═══ RECORD SET

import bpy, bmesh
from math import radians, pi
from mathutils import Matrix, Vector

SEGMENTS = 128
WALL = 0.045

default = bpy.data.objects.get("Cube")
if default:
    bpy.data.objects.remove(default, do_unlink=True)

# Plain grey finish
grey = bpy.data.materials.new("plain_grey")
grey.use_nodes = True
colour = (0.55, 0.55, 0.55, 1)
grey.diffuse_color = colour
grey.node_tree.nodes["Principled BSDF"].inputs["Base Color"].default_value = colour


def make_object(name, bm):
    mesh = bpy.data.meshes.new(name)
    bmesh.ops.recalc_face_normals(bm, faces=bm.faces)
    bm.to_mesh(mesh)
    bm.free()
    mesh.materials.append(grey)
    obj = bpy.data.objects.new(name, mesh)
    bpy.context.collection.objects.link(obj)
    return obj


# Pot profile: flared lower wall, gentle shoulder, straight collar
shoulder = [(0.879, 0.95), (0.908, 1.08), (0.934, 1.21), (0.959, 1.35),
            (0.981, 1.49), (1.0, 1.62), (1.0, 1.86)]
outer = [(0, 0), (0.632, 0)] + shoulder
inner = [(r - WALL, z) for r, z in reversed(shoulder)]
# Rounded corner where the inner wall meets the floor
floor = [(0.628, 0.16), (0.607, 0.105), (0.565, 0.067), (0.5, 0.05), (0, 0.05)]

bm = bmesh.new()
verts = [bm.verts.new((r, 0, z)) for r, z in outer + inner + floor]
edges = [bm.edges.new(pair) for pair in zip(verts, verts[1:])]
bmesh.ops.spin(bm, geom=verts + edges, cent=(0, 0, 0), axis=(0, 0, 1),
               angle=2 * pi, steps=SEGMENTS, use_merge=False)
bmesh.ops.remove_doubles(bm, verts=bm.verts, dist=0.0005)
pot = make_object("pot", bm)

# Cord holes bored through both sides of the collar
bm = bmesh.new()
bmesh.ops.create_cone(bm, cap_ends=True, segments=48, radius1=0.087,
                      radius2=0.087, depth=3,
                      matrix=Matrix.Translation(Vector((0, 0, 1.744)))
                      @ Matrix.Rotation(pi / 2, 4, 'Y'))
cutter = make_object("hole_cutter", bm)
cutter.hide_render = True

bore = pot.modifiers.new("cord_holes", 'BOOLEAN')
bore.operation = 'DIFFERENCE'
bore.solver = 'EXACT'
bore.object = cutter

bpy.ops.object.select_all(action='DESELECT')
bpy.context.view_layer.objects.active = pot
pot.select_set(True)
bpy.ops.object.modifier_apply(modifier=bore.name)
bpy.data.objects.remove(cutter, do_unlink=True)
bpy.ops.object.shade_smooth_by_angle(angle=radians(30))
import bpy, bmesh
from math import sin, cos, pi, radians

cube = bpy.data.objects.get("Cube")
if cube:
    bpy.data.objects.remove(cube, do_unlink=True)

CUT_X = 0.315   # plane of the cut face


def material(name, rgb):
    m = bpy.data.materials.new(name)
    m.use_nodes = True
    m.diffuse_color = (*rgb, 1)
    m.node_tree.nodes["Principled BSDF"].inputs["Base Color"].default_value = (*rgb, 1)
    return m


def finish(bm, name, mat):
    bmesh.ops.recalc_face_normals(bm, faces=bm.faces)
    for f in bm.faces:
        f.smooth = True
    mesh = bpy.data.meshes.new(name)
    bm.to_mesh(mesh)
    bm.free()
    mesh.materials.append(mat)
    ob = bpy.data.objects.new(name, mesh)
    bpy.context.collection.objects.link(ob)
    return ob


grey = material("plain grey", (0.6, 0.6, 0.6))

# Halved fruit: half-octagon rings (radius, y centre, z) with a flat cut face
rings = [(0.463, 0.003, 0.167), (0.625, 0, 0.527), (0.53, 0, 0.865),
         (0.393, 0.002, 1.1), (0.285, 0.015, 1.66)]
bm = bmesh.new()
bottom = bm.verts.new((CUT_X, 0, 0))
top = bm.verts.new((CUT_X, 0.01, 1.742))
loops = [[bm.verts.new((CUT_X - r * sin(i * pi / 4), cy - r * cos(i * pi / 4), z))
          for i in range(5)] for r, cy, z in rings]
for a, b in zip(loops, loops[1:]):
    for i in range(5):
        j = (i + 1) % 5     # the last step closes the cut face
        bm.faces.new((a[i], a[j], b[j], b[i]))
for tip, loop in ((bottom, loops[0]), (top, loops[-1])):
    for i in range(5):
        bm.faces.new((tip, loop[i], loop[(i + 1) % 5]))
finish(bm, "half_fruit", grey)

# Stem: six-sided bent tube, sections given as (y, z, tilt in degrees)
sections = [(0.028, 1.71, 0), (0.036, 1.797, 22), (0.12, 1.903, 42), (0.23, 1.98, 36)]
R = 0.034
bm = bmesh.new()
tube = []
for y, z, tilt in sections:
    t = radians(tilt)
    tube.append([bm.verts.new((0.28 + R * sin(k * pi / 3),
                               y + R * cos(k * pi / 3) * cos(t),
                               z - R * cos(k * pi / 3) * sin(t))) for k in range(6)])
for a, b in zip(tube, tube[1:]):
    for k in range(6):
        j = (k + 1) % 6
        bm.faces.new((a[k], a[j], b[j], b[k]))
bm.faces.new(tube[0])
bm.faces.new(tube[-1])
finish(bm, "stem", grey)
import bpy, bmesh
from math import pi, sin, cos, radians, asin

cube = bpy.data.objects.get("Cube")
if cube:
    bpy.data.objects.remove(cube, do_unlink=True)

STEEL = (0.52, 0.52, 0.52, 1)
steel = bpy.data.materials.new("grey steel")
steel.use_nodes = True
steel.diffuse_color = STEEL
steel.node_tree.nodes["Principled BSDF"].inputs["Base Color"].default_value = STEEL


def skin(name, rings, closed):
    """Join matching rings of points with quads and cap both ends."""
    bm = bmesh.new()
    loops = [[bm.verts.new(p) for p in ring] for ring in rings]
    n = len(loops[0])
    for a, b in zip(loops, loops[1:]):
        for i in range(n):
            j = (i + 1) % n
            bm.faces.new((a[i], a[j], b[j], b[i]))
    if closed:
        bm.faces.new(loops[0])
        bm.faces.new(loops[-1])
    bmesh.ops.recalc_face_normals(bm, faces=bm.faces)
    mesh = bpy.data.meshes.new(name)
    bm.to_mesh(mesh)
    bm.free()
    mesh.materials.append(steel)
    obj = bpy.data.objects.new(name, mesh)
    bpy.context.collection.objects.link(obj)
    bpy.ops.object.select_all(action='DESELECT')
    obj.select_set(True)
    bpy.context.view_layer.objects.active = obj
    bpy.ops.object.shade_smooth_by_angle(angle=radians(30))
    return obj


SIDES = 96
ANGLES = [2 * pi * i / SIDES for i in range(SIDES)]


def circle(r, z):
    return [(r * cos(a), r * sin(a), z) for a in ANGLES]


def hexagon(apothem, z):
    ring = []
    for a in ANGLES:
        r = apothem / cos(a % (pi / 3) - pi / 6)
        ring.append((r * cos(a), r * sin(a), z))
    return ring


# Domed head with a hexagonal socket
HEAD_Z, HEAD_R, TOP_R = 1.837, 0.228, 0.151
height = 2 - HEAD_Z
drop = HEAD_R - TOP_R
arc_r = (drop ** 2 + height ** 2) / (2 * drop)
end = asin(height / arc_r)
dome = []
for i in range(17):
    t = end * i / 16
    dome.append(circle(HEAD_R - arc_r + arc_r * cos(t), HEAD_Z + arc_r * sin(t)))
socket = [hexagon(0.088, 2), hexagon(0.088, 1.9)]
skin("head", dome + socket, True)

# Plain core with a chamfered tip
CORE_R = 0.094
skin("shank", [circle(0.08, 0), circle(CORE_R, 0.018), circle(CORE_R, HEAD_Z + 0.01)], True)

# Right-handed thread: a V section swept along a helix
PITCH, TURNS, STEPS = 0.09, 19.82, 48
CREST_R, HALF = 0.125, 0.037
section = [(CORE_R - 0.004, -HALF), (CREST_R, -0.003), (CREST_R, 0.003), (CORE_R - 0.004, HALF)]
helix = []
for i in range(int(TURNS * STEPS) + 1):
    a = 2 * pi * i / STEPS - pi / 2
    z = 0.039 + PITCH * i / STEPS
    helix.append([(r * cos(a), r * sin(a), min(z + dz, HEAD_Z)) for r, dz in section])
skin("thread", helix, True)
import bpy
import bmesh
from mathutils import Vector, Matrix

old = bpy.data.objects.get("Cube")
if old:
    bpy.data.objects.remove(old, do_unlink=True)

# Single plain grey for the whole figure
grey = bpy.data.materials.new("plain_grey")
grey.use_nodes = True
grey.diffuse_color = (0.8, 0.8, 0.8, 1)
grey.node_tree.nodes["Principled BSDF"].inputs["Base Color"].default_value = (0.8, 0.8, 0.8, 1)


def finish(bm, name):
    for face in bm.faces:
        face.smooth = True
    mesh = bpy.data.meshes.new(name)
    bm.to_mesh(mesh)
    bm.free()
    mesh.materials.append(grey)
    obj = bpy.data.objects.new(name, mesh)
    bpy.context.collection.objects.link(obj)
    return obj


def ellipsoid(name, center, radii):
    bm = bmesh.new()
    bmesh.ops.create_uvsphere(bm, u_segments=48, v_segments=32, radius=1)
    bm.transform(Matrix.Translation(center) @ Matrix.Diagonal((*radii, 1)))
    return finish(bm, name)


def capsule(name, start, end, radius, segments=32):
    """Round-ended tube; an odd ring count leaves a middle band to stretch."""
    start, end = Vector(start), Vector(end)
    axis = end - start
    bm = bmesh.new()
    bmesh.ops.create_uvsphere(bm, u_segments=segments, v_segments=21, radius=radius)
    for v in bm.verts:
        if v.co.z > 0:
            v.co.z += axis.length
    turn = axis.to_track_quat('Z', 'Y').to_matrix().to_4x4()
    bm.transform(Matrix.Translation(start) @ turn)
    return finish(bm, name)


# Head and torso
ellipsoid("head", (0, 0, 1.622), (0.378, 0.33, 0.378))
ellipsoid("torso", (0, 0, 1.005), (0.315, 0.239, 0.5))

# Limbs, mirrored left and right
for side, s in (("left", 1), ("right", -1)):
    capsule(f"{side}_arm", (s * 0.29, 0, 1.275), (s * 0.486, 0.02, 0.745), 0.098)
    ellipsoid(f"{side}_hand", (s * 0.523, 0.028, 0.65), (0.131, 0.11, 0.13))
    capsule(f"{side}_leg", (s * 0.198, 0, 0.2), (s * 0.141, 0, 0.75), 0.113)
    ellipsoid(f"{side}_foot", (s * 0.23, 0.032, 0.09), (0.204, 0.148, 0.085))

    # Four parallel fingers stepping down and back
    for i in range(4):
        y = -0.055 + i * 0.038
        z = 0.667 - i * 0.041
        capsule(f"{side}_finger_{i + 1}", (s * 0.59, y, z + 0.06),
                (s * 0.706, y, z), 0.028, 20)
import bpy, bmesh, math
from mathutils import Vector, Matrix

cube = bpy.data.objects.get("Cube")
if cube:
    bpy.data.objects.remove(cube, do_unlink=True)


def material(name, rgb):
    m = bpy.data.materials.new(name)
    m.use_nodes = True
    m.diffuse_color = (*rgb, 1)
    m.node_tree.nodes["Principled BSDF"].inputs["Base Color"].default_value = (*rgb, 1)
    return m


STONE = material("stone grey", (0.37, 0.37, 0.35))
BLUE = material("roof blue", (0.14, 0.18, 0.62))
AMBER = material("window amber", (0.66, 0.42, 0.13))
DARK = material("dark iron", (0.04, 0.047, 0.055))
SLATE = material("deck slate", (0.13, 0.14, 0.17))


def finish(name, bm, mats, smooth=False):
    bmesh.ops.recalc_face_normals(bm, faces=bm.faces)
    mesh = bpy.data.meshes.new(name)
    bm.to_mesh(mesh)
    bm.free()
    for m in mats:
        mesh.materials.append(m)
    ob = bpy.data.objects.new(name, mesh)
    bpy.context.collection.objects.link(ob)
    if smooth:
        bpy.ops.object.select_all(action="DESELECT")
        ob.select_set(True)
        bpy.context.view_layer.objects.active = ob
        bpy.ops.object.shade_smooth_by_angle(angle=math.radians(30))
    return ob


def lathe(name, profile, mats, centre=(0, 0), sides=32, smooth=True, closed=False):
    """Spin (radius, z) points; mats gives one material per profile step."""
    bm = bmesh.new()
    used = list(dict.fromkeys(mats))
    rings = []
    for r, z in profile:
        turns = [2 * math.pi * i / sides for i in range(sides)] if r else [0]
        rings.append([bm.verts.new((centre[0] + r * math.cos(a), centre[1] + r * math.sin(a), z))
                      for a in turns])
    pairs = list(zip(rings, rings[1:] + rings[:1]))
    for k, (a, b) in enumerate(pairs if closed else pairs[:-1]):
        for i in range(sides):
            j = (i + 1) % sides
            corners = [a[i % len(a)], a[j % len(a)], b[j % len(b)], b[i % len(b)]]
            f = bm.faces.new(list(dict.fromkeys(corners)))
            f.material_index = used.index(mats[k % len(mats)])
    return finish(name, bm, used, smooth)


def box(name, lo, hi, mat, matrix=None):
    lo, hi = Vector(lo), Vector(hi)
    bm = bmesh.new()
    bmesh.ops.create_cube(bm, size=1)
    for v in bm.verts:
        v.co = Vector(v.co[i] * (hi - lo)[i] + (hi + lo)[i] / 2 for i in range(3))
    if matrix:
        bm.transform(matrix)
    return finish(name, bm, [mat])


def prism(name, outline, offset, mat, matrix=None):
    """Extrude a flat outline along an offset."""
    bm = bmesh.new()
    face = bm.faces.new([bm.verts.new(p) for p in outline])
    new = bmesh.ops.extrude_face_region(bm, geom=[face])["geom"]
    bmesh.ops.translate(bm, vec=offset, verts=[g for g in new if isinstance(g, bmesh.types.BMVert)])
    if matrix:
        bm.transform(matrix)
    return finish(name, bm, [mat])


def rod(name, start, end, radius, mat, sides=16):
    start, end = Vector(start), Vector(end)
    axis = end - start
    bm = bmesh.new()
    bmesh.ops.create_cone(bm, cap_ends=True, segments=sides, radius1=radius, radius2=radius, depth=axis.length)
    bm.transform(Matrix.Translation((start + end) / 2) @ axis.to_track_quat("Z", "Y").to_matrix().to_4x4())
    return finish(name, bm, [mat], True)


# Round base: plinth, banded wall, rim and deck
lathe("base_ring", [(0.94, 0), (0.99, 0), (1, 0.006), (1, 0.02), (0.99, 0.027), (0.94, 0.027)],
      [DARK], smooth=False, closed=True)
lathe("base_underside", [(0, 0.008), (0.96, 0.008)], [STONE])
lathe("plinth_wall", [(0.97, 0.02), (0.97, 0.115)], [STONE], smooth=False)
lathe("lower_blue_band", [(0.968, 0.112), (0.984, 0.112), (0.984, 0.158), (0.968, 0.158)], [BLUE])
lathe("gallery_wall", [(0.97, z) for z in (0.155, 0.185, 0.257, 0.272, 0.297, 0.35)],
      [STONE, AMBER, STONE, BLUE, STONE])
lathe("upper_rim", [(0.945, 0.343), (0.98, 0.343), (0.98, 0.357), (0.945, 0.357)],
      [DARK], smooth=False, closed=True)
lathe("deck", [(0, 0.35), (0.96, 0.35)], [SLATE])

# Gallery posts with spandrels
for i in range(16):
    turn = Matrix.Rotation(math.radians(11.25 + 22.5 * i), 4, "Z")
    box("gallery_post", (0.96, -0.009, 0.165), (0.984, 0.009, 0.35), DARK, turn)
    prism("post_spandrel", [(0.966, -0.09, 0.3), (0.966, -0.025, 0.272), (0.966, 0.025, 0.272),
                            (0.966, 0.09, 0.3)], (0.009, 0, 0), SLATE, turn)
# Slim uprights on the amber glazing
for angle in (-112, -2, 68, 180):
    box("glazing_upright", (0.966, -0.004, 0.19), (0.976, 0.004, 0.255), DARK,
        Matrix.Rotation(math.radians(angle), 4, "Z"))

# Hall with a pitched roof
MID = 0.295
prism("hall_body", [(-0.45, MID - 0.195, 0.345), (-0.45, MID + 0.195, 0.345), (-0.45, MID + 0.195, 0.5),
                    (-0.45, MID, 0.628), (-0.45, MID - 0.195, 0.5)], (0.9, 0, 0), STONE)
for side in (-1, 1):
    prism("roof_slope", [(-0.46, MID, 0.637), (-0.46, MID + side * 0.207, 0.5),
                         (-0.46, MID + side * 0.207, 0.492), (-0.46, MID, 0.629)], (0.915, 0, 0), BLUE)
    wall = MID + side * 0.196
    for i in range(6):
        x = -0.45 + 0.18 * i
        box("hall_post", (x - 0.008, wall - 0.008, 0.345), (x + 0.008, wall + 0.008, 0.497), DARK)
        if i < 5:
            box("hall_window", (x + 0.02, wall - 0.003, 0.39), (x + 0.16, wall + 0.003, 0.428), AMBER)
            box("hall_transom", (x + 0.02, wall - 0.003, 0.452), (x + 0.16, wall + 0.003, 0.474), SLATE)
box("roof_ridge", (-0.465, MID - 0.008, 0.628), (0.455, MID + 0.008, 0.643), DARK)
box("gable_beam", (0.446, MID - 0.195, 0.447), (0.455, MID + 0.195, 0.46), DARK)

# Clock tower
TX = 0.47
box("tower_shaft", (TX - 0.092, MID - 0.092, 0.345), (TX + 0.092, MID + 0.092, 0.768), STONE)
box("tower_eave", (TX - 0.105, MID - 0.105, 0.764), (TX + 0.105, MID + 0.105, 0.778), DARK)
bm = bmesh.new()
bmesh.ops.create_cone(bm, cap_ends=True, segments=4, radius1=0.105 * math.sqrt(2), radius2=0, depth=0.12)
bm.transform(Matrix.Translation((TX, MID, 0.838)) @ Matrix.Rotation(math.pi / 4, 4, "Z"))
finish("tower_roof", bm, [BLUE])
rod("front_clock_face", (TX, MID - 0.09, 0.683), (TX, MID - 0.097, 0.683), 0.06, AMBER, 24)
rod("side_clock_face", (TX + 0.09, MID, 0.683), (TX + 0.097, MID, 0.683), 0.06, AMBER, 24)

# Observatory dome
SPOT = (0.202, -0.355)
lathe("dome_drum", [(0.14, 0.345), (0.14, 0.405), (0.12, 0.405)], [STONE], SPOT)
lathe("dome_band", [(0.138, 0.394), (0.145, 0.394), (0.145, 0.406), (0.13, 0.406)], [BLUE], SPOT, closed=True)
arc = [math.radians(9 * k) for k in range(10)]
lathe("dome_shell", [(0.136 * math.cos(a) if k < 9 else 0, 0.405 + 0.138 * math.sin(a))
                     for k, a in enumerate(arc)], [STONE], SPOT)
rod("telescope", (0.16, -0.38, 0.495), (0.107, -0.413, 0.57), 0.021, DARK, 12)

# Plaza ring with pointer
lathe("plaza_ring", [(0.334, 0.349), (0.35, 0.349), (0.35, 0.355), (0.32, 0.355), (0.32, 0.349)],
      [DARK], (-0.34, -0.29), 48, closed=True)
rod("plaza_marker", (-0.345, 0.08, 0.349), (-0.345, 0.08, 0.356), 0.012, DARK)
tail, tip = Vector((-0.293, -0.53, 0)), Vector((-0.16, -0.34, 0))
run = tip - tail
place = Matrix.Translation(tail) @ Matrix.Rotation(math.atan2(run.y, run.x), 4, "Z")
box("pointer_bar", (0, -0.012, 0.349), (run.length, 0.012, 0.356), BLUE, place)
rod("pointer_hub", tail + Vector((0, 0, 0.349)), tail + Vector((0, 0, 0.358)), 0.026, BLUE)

══════

Extract the lines above, from the first one through the one containing "# Plain grey finish", and return only those, unchanged.

- [WRITTEN RESPONSE]:
import bpy, bmesh
from math import radians, pi
from mathutils import Matrix, Vector

SEGMENTS = 128
WALL = 0.045

default = bpy.data.objects.get("Cube")
if default:
    bpy.data.objects.remove(default, do_unlink=True)

# Plain grey finish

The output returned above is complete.